─── Dataset records
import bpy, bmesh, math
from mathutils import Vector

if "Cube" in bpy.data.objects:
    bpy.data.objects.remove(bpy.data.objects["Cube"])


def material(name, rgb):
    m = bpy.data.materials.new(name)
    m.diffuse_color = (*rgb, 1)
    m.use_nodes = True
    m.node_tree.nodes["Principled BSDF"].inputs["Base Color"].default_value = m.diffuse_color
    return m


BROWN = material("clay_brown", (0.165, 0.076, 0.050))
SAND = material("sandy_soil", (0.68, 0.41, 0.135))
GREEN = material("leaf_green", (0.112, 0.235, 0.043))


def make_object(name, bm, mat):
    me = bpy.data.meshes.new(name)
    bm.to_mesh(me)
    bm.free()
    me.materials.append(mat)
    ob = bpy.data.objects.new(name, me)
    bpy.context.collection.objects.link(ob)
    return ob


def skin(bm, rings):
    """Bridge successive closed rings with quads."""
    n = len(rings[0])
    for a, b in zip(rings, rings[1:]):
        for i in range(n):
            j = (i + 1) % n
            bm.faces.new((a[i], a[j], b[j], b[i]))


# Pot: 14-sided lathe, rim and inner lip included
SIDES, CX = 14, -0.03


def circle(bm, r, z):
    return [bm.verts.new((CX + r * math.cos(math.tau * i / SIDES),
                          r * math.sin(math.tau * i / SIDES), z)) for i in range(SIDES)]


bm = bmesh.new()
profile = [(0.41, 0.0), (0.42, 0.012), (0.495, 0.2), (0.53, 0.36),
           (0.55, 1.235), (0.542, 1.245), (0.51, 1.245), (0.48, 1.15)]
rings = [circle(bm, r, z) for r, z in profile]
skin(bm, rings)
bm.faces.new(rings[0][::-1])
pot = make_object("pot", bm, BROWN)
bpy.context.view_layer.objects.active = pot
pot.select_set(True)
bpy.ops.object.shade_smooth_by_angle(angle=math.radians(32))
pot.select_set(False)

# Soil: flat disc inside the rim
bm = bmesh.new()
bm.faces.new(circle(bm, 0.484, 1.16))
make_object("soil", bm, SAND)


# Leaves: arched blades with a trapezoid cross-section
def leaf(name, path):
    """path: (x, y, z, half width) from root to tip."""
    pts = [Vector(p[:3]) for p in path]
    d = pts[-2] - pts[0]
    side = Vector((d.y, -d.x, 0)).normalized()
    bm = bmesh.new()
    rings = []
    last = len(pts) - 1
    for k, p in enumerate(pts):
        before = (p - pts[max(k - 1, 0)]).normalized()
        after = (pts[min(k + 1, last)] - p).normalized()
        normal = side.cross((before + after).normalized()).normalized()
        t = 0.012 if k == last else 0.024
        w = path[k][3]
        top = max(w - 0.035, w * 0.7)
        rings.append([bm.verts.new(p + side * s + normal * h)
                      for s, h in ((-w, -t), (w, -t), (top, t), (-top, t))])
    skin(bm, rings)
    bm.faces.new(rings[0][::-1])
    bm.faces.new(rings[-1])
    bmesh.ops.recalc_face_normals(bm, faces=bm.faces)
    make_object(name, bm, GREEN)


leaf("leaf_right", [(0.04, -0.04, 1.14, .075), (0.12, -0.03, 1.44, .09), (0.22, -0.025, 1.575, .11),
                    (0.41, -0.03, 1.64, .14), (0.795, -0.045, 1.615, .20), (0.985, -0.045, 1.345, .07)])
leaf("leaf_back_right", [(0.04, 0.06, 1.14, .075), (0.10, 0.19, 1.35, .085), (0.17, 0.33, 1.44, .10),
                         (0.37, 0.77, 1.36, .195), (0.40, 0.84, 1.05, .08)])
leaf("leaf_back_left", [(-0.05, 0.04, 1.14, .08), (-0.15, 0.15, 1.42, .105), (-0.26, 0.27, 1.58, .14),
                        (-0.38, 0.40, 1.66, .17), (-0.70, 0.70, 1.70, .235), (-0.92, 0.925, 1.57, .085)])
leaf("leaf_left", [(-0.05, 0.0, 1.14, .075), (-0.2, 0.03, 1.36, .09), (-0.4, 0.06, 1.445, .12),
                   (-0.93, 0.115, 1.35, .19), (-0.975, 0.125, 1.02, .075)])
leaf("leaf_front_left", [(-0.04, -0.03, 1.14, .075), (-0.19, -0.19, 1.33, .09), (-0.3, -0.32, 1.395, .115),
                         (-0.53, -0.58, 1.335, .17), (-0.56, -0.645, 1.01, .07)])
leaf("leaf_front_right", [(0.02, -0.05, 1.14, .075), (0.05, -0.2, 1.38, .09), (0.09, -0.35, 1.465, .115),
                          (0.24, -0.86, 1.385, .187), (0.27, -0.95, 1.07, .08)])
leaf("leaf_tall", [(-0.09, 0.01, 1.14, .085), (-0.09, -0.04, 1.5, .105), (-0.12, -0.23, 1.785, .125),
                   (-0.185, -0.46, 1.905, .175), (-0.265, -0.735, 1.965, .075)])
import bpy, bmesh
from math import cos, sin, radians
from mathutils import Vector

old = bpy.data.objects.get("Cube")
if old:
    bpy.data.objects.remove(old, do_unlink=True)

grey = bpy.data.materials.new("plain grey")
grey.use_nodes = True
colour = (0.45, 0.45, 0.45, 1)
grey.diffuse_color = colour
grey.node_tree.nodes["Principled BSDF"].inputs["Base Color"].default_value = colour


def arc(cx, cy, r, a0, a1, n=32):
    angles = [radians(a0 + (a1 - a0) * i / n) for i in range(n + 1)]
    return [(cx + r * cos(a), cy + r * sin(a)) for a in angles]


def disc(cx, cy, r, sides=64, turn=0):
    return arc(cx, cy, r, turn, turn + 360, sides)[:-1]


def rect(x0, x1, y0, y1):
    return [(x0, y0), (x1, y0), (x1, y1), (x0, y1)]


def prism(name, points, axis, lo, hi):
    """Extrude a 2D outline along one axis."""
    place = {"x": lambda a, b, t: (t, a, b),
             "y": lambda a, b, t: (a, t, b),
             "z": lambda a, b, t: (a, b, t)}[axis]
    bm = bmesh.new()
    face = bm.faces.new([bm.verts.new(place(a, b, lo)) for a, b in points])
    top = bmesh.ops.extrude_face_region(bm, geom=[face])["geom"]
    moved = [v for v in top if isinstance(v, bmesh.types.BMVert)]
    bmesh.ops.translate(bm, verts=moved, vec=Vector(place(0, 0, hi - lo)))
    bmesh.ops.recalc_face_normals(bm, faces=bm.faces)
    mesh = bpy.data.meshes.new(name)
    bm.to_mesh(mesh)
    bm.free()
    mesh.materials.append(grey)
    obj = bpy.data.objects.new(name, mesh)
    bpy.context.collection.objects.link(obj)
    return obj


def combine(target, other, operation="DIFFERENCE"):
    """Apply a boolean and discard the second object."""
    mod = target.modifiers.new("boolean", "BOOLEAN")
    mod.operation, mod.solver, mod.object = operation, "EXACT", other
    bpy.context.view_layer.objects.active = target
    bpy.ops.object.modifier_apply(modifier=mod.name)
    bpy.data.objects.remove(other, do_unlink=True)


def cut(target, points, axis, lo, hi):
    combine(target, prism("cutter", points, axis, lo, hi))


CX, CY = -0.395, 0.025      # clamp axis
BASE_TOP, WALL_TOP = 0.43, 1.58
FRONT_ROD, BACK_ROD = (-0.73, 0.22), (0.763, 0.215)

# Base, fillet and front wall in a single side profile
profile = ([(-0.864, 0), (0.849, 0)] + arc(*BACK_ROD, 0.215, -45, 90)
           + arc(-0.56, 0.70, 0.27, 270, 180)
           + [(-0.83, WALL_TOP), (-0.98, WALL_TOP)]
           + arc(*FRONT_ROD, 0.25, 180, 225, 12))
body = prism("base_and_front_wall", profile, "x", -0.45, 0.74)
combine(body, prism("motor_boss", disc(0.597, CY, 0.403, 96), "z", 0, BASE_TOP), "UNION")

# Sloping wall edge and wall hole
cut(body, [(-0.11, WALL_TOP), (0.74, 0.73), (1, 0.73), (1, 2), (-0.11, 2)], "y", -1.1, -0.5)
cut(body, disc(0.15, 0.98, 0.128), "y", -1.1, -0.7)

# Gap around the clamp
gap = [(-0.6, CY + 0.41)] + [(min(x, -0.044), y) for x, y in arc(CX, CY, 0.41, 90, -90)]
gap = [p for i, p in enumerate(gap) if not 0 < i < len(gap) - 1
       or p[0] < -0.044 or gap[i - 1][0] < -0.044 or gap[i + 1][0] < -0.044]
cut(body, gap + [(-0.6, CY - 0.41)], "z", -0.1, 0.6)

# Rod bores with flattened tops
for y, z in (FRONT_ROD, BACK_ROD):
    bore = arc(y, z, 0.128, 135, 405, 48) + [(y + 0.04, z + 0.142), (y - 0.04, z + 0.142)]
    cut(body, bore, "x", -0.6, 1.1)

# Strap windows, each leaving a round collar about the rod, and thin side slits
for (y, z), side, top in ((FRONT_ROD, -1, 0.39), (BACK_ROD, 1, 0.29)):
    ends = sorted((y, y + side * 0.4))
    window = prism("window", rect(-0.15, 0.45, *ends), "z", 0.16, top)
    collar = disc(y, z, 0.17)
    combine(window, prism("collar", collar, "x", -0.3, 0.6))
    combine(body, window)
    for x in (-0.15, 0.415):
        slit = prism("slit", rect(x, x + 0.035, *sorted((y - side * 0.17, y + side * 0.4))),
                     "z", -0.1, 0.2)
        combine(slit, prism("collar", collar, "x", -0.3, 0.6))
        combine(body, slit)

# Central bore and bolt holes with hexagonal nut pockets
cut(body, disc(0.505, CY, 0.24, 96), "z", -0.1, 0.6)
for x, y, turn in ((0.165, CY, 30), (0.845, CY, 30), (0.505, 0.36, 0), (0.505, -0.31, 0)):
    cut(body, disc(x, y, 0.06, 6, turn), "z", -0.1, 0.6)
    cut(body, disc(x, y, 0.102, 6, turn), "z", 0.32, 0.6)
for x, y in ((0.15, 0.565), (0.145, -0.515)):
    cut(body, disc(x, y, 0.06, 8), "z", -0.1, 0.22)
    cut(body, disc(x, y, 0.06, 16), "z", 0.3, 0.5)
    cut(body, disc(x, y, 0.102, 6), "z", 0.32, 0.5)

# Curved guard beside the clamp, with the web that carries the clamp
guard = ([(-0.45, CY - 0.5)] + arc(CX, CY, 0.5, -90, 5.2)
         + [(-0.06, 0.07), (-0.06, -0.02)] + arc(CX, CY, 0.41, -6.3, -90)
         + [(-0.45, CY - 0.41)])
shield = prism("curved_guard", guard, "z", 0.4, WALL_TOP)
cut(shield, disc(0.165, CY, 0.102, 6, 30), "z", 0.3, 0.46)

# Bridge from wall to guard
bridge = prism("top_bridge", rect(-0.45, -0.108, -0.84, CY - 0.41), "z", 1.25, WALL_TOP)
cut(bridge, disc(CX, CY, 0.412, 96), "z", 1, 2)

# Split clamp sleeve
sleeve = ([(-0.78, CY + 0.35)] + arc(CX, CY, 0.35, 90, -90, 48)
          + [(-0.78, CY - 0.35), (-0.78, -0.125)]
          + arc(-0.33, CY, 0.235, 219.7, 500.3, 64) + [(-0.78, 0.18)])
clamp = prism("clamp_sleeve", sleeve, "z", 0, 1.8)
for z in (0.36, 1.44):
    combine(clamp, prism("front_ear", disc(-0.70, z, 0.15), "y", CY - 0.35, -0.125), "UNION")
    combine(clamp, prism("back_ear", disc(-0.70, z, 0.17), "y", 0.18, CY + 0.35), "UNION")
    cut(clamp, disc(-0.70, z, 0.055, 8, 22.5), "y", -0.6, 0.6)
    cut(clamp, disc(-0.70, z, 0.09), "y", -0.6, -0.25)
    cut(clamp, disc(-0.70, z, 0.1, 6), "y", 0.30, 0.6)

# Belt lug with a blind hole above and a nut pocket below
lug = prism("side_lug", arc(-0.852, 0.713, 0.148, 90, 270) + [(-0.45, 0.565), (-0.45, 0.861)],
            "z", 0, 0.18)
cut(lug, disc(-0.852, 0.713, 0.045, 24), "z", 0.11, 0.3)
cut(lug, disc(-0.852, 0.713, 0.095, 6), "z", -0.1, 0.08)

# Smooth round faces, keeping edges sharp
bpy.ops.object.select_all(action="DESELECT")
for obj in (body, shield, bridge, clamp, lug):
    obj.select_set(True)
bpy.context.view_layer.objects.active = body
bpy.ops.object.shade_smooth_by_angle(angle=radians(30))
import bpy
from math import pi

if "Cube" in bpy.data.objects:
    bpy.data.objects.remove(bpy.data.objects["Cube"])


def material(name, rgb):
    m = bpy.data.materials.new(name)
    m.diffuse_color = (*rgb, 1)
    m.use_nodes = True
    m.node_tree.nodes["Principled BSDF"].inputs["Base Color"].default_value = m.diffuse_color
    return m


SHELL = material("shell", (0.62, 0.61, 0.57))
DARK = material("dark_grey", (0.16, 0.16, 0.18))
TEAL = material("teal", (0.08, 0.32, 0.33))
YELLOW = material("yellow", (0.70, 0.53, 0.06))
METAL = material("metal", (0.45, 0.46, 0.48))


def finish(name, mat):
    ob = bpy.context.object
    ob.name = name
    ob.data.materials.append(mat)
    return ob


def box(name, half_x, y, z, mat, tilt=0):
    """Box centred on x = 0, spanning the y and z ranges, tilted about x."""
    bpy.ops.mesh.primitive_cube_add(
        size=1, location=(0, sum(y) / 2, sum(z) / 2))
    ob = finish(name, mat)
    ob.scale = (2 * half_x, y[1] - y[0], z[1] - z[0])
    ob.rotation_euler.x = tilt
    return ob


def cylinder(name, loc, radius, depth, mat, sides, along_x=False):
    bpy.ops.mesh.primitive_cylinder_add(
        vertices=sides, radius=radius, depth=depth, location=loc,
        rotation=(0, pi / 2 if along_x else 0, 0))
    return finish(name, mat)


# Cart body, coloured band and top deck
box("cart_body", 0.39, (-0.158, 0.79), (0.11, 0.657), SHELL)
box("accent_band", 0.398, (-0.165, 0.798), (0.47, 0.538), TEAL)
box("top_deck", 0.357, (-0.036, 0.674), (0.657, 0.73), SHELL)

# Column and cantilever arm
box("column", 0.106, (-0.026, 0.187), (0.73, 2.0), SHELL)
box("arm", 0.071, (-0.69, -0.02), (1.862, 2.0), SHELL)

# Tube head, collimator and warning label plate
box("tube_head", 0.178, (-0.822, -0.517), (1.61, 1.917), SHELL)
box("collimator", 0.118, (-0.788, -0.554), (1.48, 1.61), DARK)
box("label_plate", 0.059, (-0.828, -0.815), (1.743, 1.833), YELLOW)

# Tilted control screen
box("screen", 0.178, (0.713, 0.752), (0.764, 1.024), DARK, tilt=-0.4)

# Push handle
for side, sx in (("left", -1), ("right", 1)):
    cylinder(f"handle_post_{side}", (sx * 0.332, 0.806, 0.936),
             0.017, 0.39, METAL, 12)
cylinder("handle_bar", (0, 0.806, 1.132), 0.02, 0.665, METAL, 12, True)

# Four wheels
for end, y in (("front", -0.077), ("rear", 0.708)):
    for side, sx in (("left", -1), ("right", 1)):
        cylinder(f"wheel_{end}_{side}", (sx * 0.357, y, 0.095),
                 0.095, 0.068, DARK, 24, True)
──────
§ **Activity**
The output should be exactly the lines above from the line containing "(0.08, 0.32, 0.33))" to the line containing "(0.11, 0.657), SHELL)", inclusive, with no other lines.

§ **Output of the task**
TEAL = material("teal", (0.08, 0.32, 0.33))
YELLOW = material("yellow", (0.70, 0.53, 0.06))
METAL = material("metal", (0.45, 0.46, 0.48))


def finish(name, mat):
    ob = bpy.context.object
    ob.name = name
    ob.data.materials.append(mat)
    return ob


def box(name, half_x, y, z, mat, tilt=0):
    """Box centred on x = 0, spanning the y and z ranges, tilted about x."""
    bpy.ops.mesh.primitive_cube_add(
        size=1, location=(0, sum(y) / 2, sum(z) / 2))
    ob = finish(name, mat)
    ob.scale = (2 * half_x, y[1] - y[0], z[1] - z[0])
    ob.rotation_euler.x = tilt
    return ob


def cylinder(name, loc, radius, depth, mat, sides, along_x=False):
    bpy.ops.mesh.primitive_cylinder_add(
        vertices=sides, radius=radius, depth=depth, location=loc,
        rotation=(0, pi / 2 if along_x else 0, 0))
    return finish(name, mat)


# Cart body, coloured band and top deck
box("cart_body", 0.39, (-0.158, 0.79), (0.11, 0.657), SHELL)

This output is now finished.